Gerson says American Grace is going to make some people unhappy, since it will show that, "against the expectations of hard-core secularists, Putnam asserts, "religious Americans are nicer, happier and better citizens." They are more generous with their time and money, not only in giving to religious causes but to secular ones. They join more voluntary associations, attend more public meetings, even let people cut in line in front of them more readily. Religious Americans are three to four times more socially engaged than the unaffiliated."
In our community, as regards our huge and successful efforts to see that no one goes without food and a meal every day of the week, it's a 100% "religious" (Christian) effort. Our church is one that has been at the forefront of this very good thing. I've many times served with our people and others in our Godworks Soup Kitchen meals. And, I remember inviting a local leading atheist, in a private discussion, to serve with me. He refused. Of course that's a very, very small sampling. But it appears that Putnam, of Harvard, finds what's happening on our city to be close to the norm.
Gerson: The politicization of religion by the religious right, argues Putnam, caused many young people in the 1990s to turn against religion itself, adopting the attitude: "If this is religion, I'm not interested." The social views of this younger cohort are not entirely predictable: Both the pro-life and the homosexual-rights movement have made gains. But Americans in their 20s are much more secular than the baby boomers were at the same stage of life.
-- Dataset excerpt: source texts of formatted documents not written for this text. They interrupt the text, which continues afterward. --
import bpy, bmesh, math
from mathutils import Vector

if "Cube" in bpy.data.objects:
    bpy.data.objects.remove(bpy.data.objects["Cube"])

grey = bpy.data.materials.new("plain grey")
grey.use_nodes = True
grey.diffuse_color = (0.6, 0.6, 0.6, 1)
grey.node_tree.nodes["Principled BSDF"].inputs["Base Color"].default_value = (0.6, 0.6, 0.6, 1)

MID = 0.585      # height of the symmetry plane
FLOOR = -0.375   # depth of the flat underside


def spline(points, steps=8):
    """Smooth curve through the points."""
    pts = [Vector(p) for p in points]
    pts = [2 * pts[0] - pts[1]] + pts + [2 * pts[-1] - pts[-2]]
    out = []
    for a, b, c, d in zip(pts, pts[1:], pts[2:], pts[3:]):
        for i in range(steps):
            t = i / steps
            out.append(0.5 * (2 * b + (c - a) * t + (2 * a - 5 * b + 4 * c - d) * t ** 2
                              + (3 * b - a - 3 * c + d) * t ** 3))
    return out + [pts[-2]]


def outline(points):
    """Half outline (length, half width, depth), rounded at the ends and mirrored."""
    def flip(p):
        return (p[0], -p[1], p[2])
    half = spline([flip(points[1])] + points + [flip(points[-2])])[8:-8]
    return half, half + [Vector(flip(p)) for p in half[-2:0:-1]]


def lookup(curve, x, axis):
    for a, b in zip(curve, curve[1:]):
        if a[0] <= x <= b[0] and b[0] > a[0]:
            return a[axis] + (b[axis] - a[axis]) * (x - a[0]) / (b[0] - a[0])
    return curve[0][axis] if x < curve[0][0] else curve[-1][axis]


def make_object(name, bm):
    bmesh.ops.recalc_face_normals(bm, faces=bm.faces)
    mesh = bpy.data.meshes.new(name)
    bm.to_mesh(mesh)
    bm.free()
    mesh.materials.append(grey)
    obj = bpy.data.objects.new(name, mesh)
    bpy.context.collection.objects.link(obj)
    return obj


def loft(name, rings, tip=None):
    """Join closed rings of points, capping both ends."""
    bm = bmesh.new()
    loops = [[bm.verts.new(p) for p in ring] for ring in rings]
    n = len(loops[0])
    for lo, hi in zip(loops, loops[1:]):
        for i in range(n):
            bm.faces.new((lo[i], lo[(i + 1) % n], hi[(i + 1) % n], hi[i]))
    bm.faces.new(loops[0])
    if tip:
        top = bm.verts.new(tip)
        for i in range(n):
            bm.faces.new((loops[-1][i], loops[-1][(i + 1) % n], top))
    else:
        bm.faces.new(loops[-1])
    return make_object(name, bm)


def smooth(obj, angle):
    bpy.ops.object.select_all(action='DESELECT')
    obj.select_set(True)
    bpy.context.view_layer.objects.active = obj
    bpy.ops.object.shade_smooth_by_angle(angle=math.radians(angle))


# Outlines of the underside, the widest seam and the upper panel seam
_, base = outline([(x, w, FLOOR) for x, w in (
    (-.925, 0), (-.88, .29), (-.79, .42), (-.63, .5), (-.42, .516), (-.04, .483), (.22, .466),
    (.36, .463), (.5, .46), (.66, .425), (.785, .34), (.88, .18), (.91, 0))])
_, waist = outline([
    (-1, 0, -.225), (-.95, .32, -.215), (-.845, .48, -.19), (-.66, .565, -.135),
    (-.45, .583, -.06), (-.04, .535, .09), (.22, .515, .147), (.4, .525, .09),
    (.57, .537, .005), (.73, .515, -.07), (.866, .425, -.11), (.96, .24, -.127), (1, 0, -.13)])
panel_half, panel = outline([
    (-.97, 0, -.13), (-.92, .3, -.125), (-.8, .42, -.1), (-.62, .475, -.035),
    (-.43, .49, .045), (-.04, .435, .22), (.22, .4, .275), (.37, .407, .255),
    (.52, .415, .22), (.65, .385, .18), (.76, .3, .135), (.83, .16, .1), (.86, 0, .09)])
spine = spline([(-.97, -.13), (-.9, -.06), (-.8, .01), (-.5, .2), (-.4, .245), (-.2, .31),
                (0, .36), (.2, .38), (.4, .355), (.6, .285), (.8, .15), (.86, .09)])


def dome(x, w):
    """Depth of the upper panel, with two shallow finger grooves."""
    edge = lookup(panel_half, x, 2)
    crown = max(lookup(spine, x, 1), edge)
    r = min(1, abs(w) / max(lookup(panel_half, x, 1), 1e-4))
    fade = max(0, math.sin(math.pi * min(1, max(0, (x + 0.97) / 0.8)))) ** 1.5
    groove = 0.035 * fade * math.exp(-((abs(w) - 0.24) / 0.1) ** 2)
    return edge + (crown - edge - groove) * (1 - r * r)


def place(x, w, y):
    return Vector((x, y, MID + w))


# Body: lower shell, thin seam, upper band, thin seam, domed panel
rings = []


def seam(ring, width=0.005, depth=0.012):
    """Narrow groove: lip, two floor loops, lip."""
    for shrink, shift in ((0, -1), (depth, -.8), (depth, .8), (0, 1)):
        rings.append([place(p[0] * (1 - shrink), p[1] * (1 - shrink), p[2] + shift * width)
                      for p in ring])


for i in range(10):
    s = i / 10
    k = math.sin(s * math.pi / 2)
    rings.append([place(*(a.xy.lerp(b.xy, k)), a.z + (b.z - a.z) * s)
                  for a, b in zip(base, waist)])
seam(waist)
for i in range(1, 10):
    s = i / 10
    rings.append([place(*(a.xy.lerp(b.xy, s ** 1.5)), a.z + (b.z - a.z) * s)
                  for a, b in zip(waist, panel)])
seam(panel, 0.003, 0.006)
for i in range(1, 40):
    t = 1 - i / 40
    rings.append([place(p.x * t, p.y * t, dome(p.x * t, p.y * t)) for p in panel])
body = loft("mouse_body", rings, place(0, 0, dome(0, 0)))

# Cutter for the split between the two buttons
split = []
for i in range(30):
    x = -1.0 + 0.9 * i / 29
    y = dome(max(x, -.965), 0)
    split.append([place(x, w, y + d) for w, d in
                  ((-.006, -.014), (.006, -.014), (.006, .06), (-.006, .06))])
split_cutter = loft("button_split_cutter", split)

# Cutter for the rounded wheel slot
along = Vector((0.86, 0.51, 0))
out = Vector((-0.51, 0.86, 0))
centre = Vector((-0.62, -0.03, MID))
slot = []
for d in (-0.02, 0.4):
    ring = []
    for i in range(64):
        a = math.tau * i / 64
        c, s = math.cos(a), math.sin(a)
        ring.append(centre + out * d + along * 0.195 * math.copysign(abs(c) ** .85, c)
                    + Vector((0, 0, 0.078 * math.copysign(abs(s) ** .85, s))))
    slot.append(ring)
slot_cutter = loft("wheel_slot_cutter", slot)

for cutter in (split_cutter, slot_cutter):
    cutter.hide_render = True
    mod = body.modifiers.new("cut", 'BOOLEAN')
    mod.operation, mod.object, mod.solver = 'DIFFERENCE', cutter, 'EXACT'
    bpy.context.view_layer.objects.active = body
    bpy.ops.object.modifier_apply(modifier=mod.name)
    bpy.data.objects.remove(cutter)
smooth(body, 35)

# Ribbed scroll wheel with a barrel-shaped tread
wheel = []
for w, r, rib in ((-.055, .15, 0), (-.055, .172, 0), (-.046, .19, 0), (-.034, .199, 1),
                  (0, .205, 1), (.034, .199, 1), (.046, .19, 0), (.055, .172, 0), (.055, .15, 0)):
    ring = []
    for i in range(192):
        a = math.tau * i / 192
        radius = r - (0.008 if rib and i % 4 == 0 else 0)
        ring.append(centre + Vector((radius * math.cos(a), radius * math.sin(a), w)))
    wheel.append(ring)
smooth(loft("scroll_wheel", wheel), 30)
About 30 to 35 percent are religiously unaffiliated (designated "nones," as opposed to "nuns" -- I was initially confused). Putnam calls this "a stunning development." As many liberals suspected, the religious right was not good for religion...
...But Putnam regards the growth of the "nones" as a spike, not a permanent trend. The young, in general, are not committed secularists. "They are not in church, but they might be if a church weren't like the religious right. . . . There are almost certain to be religious entrepreneurs to fill that niche with a moderate evangelical religion, without political overtones."
This rings true to me. The 70-100 philosophy students I teach every year, while incerasingly uninterested in Christian and religious politics, are overwhelmingly, even phenomenally, interested in "religious" things like talking about God, spirituality-issues, and so on. My interaction with college students has generated countless phone and personal (over coffee :)) conversations.